▸ The problem: Say how many lines in the entries hold the string "floor", giving the number by itself.

▸ Records for this exercise:
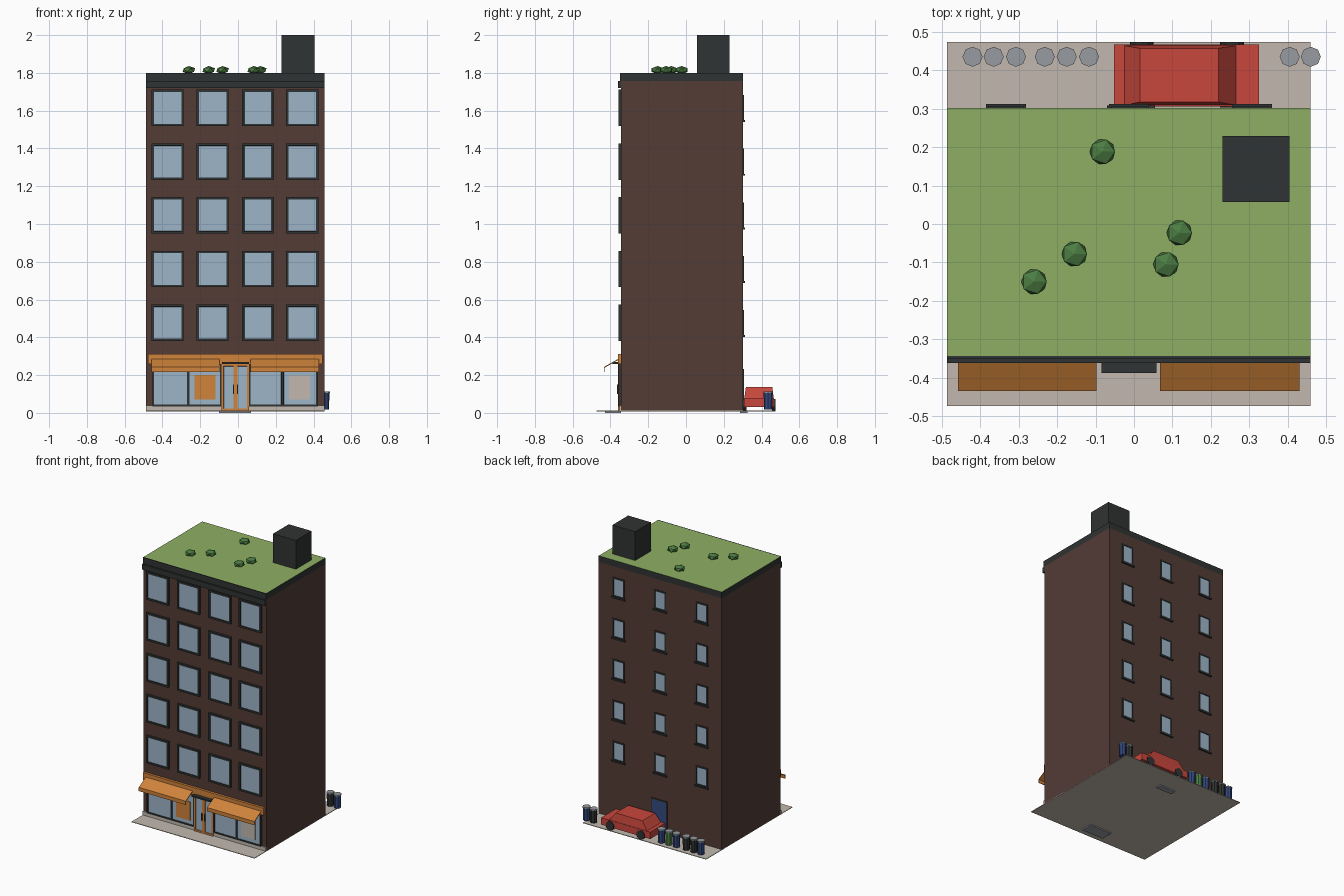
import bpy, bmesh, math
from mathutils import Matrix

cube = bpy.data.objects.get("Cube")
if cube:
    bpy.data.objects.remove(cube, do_unlink=True)


def material(name, hex_code):
    rgb = [int(hex_code[i:i + 2], 16) / 255 for i in (0, 2, 4)]
    lin = [c / 12.92 if c <= 0.04045 else ((c + 0.055) / 1.055) ** 2.4 for c in rgb]
    m = bpy.data.materials.new(name)
    m.use_nodes = True
    m.diffuse_color = (*lin, 1)
    node = next(n for n in m.node_tree.nodes if n.type == 'BSDF_PRINCIPLED')
    node.inputs["Base Color"].default_value = (*lin, 1)
    return m


brick = material("brown brick", "533C36")
dark = material("dark trim", "303333")
glass = material("window glass", "9DB5C8")
orange = material("shop orange", "D0833A")
beige = material("beige paving", "C2B9AF")
grass = material("roof grass", "8FAF64")
leaf = material("leaf green", "4C7D42")
red = material("car red", "C8473C")
blue = material("blue paint", "34497F")
grey = material("lid grey", "979BA0")


def finish(bm, name, *mats):
    mesh = bpy.data.meshes.new(name)
    bm.normal_update()
    bm.to_mesh(mesh)
    bm.free()
    ob = bpy.data.objects.new(name, mesh)
    for m in mats:
        mesh.materials.append(m)
    bpy.context.collection.objects.link(ob)
    return ob


def box_mesh(x, y, z):
    bm = bmesh.new()
    bmesh.ops.create_cube(bm, size=1)
    for v in bm.verts:
        for i, r in enumerate((x, y, z)):
            v.co[i] = r[0] if v.co[i] < 0 else r[1]
    bm.normal_update()
    return bm


def box(name, x, y, z, mat):
    return finish(box_mesh(x, y, z), name, mat)


def window(name, x, y, z, side, rim=0.012, frame=dark, pane=glass, depth=0.006):
    """Framed pane: the outward face is inset and pushed back."""
    bm = box_mesh(x, y, z)
    face = next(f for f in bm.faces if f.normal.y * side > 0.9)
    bmesh.ops.inset_region(bm, faces=[face], thickness=rim, use_even_offset=True)
    ring = bmesh.ops.inset_region(bm, faces=[face], thickness=0.0005)["faces"]
    for v in face.verts:
        v.co.y -= side * depth
    face.material_index = 1
    return finish(bm, name, frame, pane)


def cylinder(name, center, radius, depth, sides, mat, axis='Z', top=None):
    bm = bmesh.new()
    bmesh.ops.create_cone(bm, cap_ends=True, segments=sides, radius1=radius,
                          radius2=top or radius, depth=depth)
    if axis == 'Y':
        bm.transform(Matrix.Rotation(math.pi / 2, 4, 'X'))
    bm.transform(Matrix.Translation(center))
    return finish(bm, name, mat)


# Ground and main block
LEFT, RIGHT, FRONT, BACK = -0.486, 0.459, -0.343, 0.302
MID = (LEFT + RIGHT) / 2
box("pavement", (LEFT, RIGHT), (-0.474, 0.474), (0.008, 0.012), beige)
box("front_step", (-0.1, 0.07), (-0.43, -0.345), (0, 0.011), grey)
box("back_step", (-0.07, 0.055), (0.285, 0.325), (0, 0.011), grey)
box("walls", (LEFT, RIGHT), (FRONT, BACK), (0.01, 1.757), brick)

# Roof: dark band with a grass top, front cornice, stair housing
bm = box_mesh((LEFT, RIGHT), (FRONT, BACK), (1.757, 1.8))
for f in bm.faces:
    f.material_index = 1 if f.normal.z > 0.9 else 0
finish(bm, "roof_band", dark, grass)
box("front_cornice", (LEFT, RIGHT), (-0.361, FRONT), (1.72, 1.757), dark)
box("front_cornice_top", (LEFT, RIGHT), (-0.35, FRONT), (1.757, 1.8), dark)
box("roof_housing", (0.23, 0.405), (0.057, 0.229), (1.8, 2.0), dark)

# Roof bushes
for bx, by in ((-0.26, -0.15), (-0.155, -0.078), (0.083, -0.105), (0.118, -0.023), (-0.082, 0.188)):
    bm = bmesh.new()
    bmesh.ops.create_icosphere(bm, subdivisions=1, radius=0.037)
    bm.transform(Matrix.Translation((bx, by, 1.815)) @ Matrix.Diagonal((1, 1, 0.58, 1)))
    finish(bm, "roof_bush", leaf)

# Upper windows on both facades
for floor in range(5):
    z = 0.381 + floor * 0.2842
    for cx in (-0.373, -0.134, 0.106, 0.34):
        window("front_window", (cx - 0.085, cx + 0.085), (-0.357, FRONT), (z, z + 0.193), -1)
    for k in (-1, 0, 1):
        cx = MID + k * 0.32
        window("back_window", (cx - 0.046, cx + 0.046), (BACK, 0.307), (z + 0.03, z + 0.165), 1, 0.01, depth=0.004)
        box("back_window_sill", (cx - 0.052, cx + 0.052), (BACK, 0.312), (z + 0.022, z + 0.032), dark)

# Shop front: base strip, display windows, fascia
box("shop_base", (LEFT, RIGHT), (-0.352, FRONT), (0.012, 0.038), beige)
for x0, x1 in ((-0.453, -0.26), (-0.265, -0.087), (0.058, 0.238), (0.233, 0.423)):
    window("shop_window", (x0, x1), (-0.357, FRONT), (0.035, 0.262), -1, 0.009)
box("orange_display", (-0.23, -0.12), (-0.3545, -0.351), (0.07, 0.2), orange)
box("beige_display", (0.27, 0.38), (-0.3545, -0.351), (0.07, 0.197), beige)
box("fascia", (-0.477, 0.447), (-0.36, FRONT), (0.26, 0.311), orange)

# Entrance: two glazed leaves, handles and a small canopy
DOOR = -0.0135
for s in (-1, 1):
    xs = sorted((DOOR, DOOR + s * 0.073))
    window("entrance_door", xs, (-0.36, FRONT), (0.012, 0.258), -1, 0.011, orange)
    hx = DOOR + s * 0.011
    box("door_handle", (hx - 0.003, hx + 0.003), (-0.366, -0.359), (0.1, 0.15), dark)
box("door_canopy", (-0.085, 0.058), (-0.388, FRONT), (0.259, 0.269), dark)

# Sloping awnings with a hanging front edge
for x0, x1 in ((-0.458, -0.097), (0.067, 0.43)):
    bm = bmesh.new()
    profile = ((-0.35, 0.291), (-0.435, 0.243), (-0.435, 0.217),
               (-0.431, 0.217), (-0.431, 0.239), (-0.35, 0.285))
    face = bm.faces.new([bm.verts.new((x0, y, z)) for y, z in profile])
    out = bmesh.ops.extrude_face_region(bm, geom=[face])["geom"]
    for v in out:
        if isinstance(v, bmesh.types.BMVert):
            v.co.x = x1
    bmesh.ops.recalc_face_normals(bm, faces=bm.faces)
    finish(bm, "awning", orange)

# Back door
window("back_door", (-0.07, 0.055), (BACK, 0.308), (0.012, 0.232), 1, 0.008, dark, blue, 0.003)

# Parked car
box("car_body", (-0.052, 0.325), (0.306, 0.467), (0.032, 0.08), red)
bm = box_mesh((-0.025, 0.265), (0.309, 0.464), (0.08, 0.137))
for v in bm.verts:
    if v.co.z > 0.1:
        v.co.x = 0.015 if v.co.x < 0.1 else 0.22
        v.co.y = 0.317 if v.co.y < 0.4 else 0.457
finish(bm, "car_cabin", red)
for wx in (0.02, 0.255):
    for wy in (0.312, 0.464):
        cylinder("car_wheel", (wx, wy, 0.043), 0.031, 0.018, 12, dark, 'Y')

# Row of bins
for bx, mat in ((-0.42, blue), (-0.365, dark), (-0.307, dark), (-0.232, blue),
                (-0.175, leaf), (-0.117, blue), (0.405, dark), (0.46, blue)):
    cylinder("bin", (bx, 0.435, 0.061), 0.022, 0.088, 8, mat, top=0.024)
    cylinder("bin_lid", (bx, 0.435, 0.108), 0.026, 0.008, 8, grey)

▸ Solution to the exercise: 2